**ACTIVITY**
Please copy out all lines of the entries that contain the word "Matrix".

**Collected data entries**
○ ○ ○ ○ ○ ○ ○

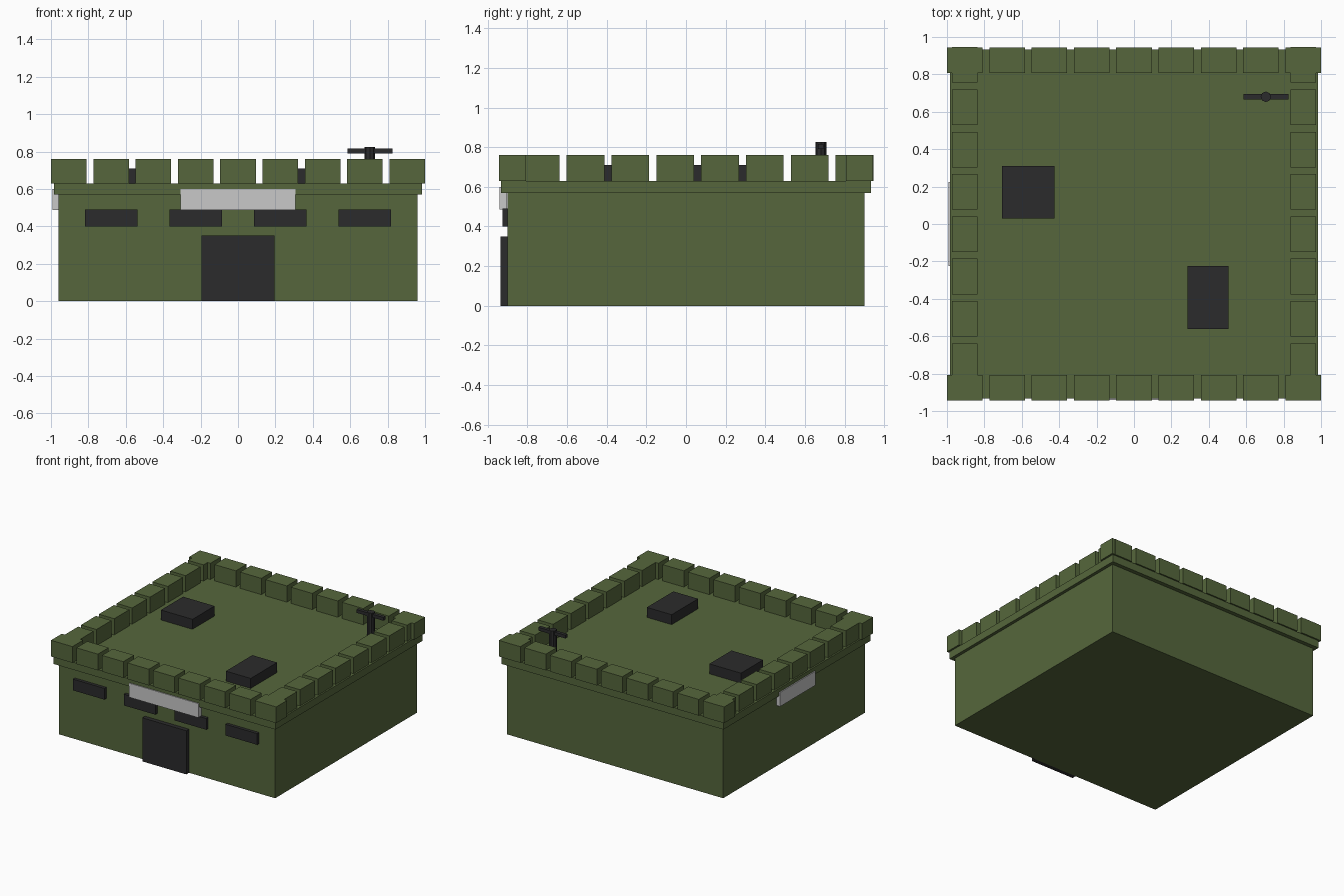
import bpy

cube = bpy.data.objects.get("Cube")
if cube:
    bpy.data.objects.remove(cube, do_unlink=True)


def material(name, rgb):
    mat = bpy.data.materials.new(name)
    mat.use_nodes = True
    color = (*rgb, 1.0)
    mat.diffuse_color = color
    bsdf = next(n for n in mat.node_tree.nodes if n.type == "BSDF_PRINCIPLED")
    bsdf.inputs["Base Color"].default_value = color
    bsdf.inputs["Roughness"].default_value = 0.9
    return mat


olive = material("olive green", (0.092, 0.134, 0.045))
charcoal = material("charcoal", (0.024, 0.024, 0.025))
pale_grey = material("pale grey", (0.58, 0.58, 0.58))


def finish(name, mat):
    obj = bpy.context.object
    obj.name = obj.data.name = name
    obj.data.materials.append(mat)
    return obj


def box(name, mat, center, size):
    """Box from its centre and full size."""
    bpy.ops.mesh.primitive_cube_add(size=1, location=center)
    bpy.context.object.scale = size
    bpy.ops.object.transform_apply(location=False, rotation=False, scale=True)
    return finish(name, mat)


# Main block and roof cornice
WALL_TOP, ROOF = 0.57, 0.63
box("wall_block", olive, (0, 0, WALL_TOP / 2), (1.92, 1.80, WALL_TOP))
box("roof_cornice", olive, (0, 0, (WALL_TOP + ROOF) / 2), (1.97, 1.865, ROOF - WALL_TOP))

# Battlements: long rows front and back, shorter rows on the sides
PITCH, WIDTH, DEPTH, HEIGHT = 0.2262, 0.19, 0.137, 0.13
merlon_z = ROOF + HEIGHT / 2
for side, label in ((-1, "front"), (1, "back")):
    for i in range(9):
        box(f"{label}_merlon_{i + 1}", olive,
            ((i - 4) * PITCH, side * 0.875, merlon_z), (WIDTH, DEPTH, HEIGHT))
for side, label in ((-1, "right"), (1, "left")):
    for i in range(8):
        box(f"{label}_merlon_{i + 1}", olive,
            (side * 0.904, -0.733 + i * PITCH, merlon_z), (DEPTH, WIDTH, HEIGHT))

# Door and slit windows
box("front_door", charcoal, (0, -0.917, 0.175), (0.39, 0.035, 0.35))
for i, x in enumerate((-0.678, -0.226, 0.226, 0.678)):
    box(f"front_window_{i + 1}", charcoal, (x, -0.912, 0.445), (0.28, 0.026, 0.09))

# Blank sign boards
box("front_sign", pale_grey, (0, -0.922, 0.543), (0.615, 0.036, 0.113))
box("side_sign", pale_grey, (-0.975, 0, 0.543), (0.036, 0.45, 0.113))

# Roof equipment
box("square_roof_unit", charcoal, (-0.565, 0.17, ROOF + 0.04), (0.28, 0.28, 0.08))
box("long_roof_unit", charcoal, (0.395, -0.393, ROOF + 0.04), (0.22, 0.335, 0.08))

# Antenna
bpy.ops.mesh.primitive_cylinder_add(vertices=8, radius=0.028, depth=0.195,
                                    location=(0.705, 0.68, ROOF + 0.0975))
finish("antenna_mast", charcoal)
box("antenna_bar", charcoal, (0.705, 0.68, 0.803), (0.24, 0.028, 0.026))
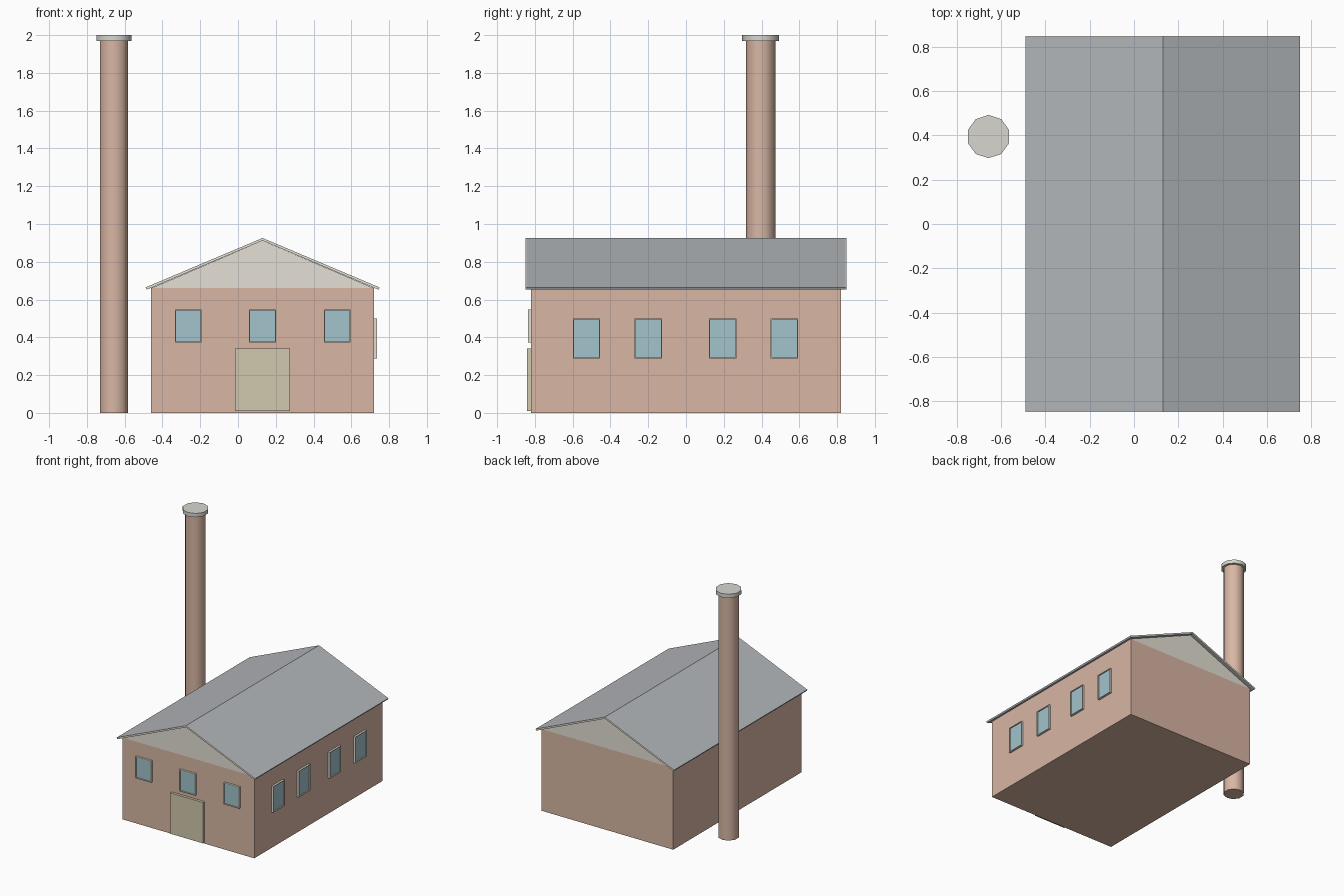
import bpy, bmesh, math
from mathutils import Matrix, Vector

if "Cube" in bpy.data.objects:
    bpy.data.objects.remove(bpy.data.objects["Cube"])


def material(name, rgb):
    m = bpy.data.materials.new(name)
    m.diffuse_color = (*rgb, 1)
    m.use_nodes = True
    m.node_tree.nodes["Principled BSDF"].inputs["Base Color"].default_value = m.diffuse_color
    return m


BRICK = material("brick", (0.69, 0.47, 0.37))
PALE = material("pale_render", (0.78, 0.74, 0.66))
SLATE = material("slate", (0.45, 0.47, 0.49))
GLASS = material("glass", (0.36, 0.55, 0.60))
WOOD = material("door_paint", (0.64, 0.58, 0.42))
STONE = material("stone", (0.68, 0.67, 0.62))

CX = 0.13          # building centre line
HW, HD = 0.59, 0.82  # half width and half depth of the walls
EAVE = 0.66


def finish(name, bm, *mats):
    bmesh.ops.recalc_face_normals(bm, faces=bm.faces)
    me = bpy.data.meshes.new(name)
    bm.to_mesh(me)
    bm.free()
    for m in mats:
        me.materials.append(m)
    ob = bpy.data.objects.new(name, me)
    bpy.context.collection.objects.link(ob)
    return ob


def box_bm(lo, hi):
    lo, hi = Vector(lo), Vector(hi)
    bm = bmesh.new()
    bmesh.ops.create_cube(bm, size=1, matrix=Matrix.Translation((lo + hi) / 2)
                          @ Matrix.Diagonal((*(hi - lo), 1)))
    return bm


def prism(name, profile, y0, y1, mat):
    """Extrude an x-z profile along y."""
    bm = bmesh.new()
    face = bm.faces.new([bm.verts.new((x, y0, z)) for x, z in profile])
    ext = bmesh.ops.extrude_face_region(bm, geom=[face])["geom"]
    bmesh.ops.translate(bm, vec=(0, y1 - y0, 0),
                        verts=[v for v in ext if isinstance(v, bmesh.types.BMVert)])
    return finish(name, bm, mat)


def window(name, w, h, loc, angle=0):
    """Framed window facing -y with a recessed pane, turned by angle about z."""
    bm = box_bm((-w / 2, -0.016, -h / 2), (w / 2, 0, h / 2))
    bm.normal_update()
    front = min(bm.faces, key=lambda f: f.calc_center_median().y)
    bmesh.ops.inset_region(bm, faces=[front], thickness=0.008)
    pane = bmesh.ops.extrude_face_region(bm, geom=[front])["geom"]
    bmesh.ops.delete(bm, geom=[front], context="FACES_ONLY")
    bmesh.ops.translate(bm, vec=(0, 0.008, 0),
                        verts=[v for v in pane if isinstance(v, bmesh.types.BMVert)])
    for f in pane:
        if isinstance(f, bmesh.types.BMFace):
            f.material_index = 1
    ob = finish(name, bm, PALE, GLASS)
    ob.location = loc
    ob.rotation_euler.z = angle


def column(name, radius, z0, z1, mat):
    """Ten-sided smooth-shaded cylinder of the chimney."""
    bm = bmesh.new()
    bmesh.ops.create_cone(bm, cap_ends=True, segments=10, radius1=radius,
                          radius2=radius, depth=z1 - z0,
                          matrix=Matrix.Translation((-0.657, 0.395, (z0 + z1) / 2))
                          @ Matrix.Rotation(math.pi / 2, 4, "Z"))
    # put one corner on the +y axis
    top = max(bm.verts, key=lambda v: v.co.y)
    turn = math.pi / 2 - math.atan2(top.co.y - 0.395, top.co.x + 0.657)
    bmesh.ops.rotate(bm, verts=bm.verts, cent=(-0.657, 0.395, 0),
                     matrix=Matrix.Rotation(turn, 3, "Z"))
    ob = finish(name, bm, mat)
    bpy.ops.object.select_all(action="DESELECT")
    ob.select_set(True)
    bpy.context.view_layer.objects.active = ob
    bpy.ops.object.shade_smooth_by_angle(angle=math.radians(40))


# Brick hall and pale gable ends
finish("walls", box_bm((CX - HW, -HD, 0), (CX + HW, HD, EAVE)), BRICK)
prism("gables", [(CX - HW, EAVE), (CX + HW, EAVE), (CX, 0.912)], -HD, HD, PALE)

# Pitched roof with thin pale verge boards at both ends
roof = [(CX - 0.62, 0.664), (CX, 0.926), (CX + 0.62, 0.664),
        (CX + 0.614, 0.652), (CX, 0.912), (CX - 0.614, 0.652)]
prism("roof", roof, -0.844, 0.844, SLATE)
for side, y in (("front", -0.85), ("back", 0.844)):
    prism(side + "_verge", roof, y, y + 0.006, PALE)

# Windows on the front and right walls, and the door
for i, x in enumerate((-0.263, CX, 0.525)):
    window(f"front_window_{i + 1}", 0.142, 0.175, (x, -HD, 0.46))
for i, y in enumerate((-0.527, -0.2, 0.194, 0.521)):
    window(f"side_window_{i + 1}", 0.145, 0.212, (CX + HW, y, 0.394), math.pi / 2)
finish("door", box_bm((CX - 0.145, -0.841, 0.01), (CX + 0.145, -HD, 0.34)), WOOD)

# Chimney
column("chimney_shaft", 0.0785, 0, 1.97, BRICK)
column("chimney_cap", 0.0975, 1.969, 2.0, STONE)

○ ○ ○ ○ ○ ○ ○

**ANSWER**
from mathutils import Matrix, Vector
    bmesh.ops.create_cube(bm, size=1, matrix=Matrix.Translation((lo + hi) / 2)
                          @ Matrix.Diagonal((*(hi - lo), 1)))
                          matrix=Matrix.Translation((-0.657, 0.395, (z0 + z1) / 2))
                          @ Matrix.Rotation(math.pi / 2, 4, "Z"))
                     matrix=Matrix.Rotation(turn, 3, "Z"))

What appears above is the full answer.